--- Directions ---
Please state how many lines of the records hold the string "positions", giving nothing but the number.

==== Available data ====

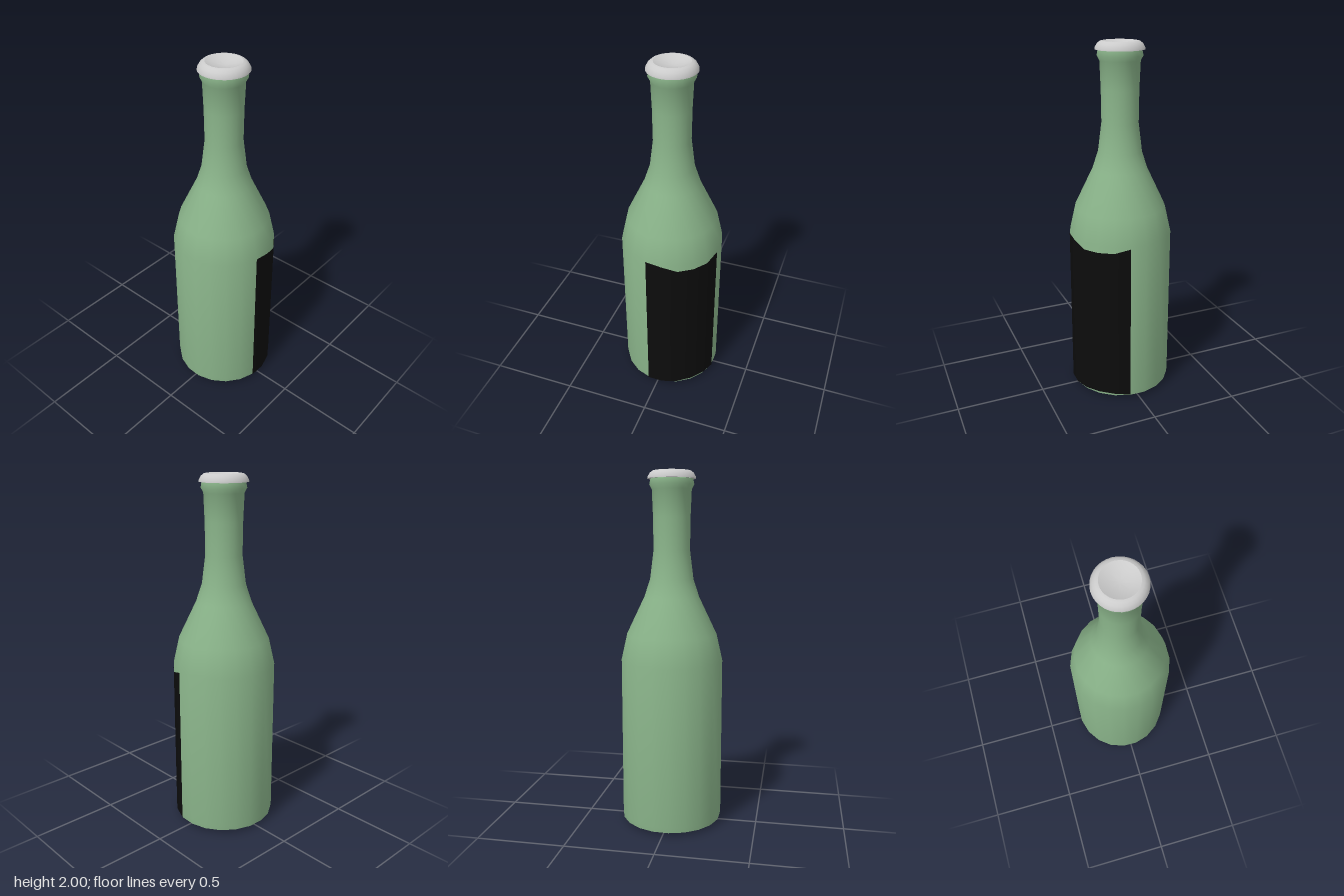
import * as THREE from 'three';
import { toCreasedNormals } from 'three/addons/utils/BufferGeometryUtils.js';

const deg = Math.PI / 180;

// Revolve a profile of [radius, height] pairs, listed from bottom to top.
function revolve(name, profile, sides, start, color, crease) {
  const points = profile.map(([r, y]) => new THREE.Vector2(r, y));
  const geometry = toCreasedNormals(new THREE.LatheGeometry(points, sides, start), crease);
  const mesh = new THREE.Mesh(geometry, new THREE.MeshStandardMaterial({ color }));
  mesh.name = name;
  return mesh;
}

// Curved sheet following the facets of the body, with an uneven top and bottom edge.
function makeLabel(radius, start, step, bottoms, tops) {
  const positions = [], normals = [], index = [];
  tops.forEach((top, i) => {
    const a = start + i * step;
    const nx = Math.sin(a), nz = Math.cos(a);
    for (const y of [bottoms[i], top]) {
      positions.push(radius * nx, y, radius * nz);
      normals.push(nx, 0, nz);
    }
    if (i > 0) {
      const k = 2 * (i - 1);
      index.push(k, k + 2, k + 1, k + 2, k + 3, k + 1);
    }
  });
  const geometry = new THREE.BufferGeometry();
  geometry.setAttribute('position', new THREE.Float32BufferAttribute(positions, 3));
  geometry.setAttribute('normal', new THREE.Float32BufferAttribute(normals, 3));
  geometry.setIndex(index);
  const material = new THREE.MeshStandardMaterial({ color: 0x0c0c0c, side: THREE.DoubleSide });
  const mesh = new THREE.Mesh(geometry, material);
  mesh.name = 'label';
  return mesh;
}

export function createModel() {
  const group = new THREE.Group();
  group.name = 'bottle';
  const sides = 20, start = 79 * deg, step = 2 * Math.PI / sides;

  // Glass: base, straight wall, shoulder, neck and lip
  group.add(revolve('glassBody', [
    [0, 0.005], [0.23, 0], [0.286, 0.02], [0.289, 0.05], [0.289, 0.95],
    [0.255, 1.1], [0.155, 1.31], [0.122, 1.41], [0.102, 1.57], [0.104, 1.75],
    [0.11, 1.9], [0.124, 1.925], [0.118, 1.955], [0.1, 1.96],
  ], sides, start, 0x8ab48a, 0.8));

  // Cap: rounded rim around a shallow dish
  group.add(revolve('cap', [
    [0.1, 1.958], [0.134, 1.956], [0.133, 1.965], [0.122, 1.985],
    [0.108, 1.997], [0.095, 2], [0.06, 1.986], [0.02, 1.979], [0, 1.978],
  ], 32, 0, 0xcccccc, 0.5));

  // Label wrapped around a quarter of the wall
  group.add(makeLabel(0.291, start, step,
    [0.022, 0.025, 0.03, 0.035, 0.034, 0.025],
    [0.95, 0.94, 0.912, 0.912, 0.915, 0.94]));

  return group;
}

====

--- Solution for this exercise ---
3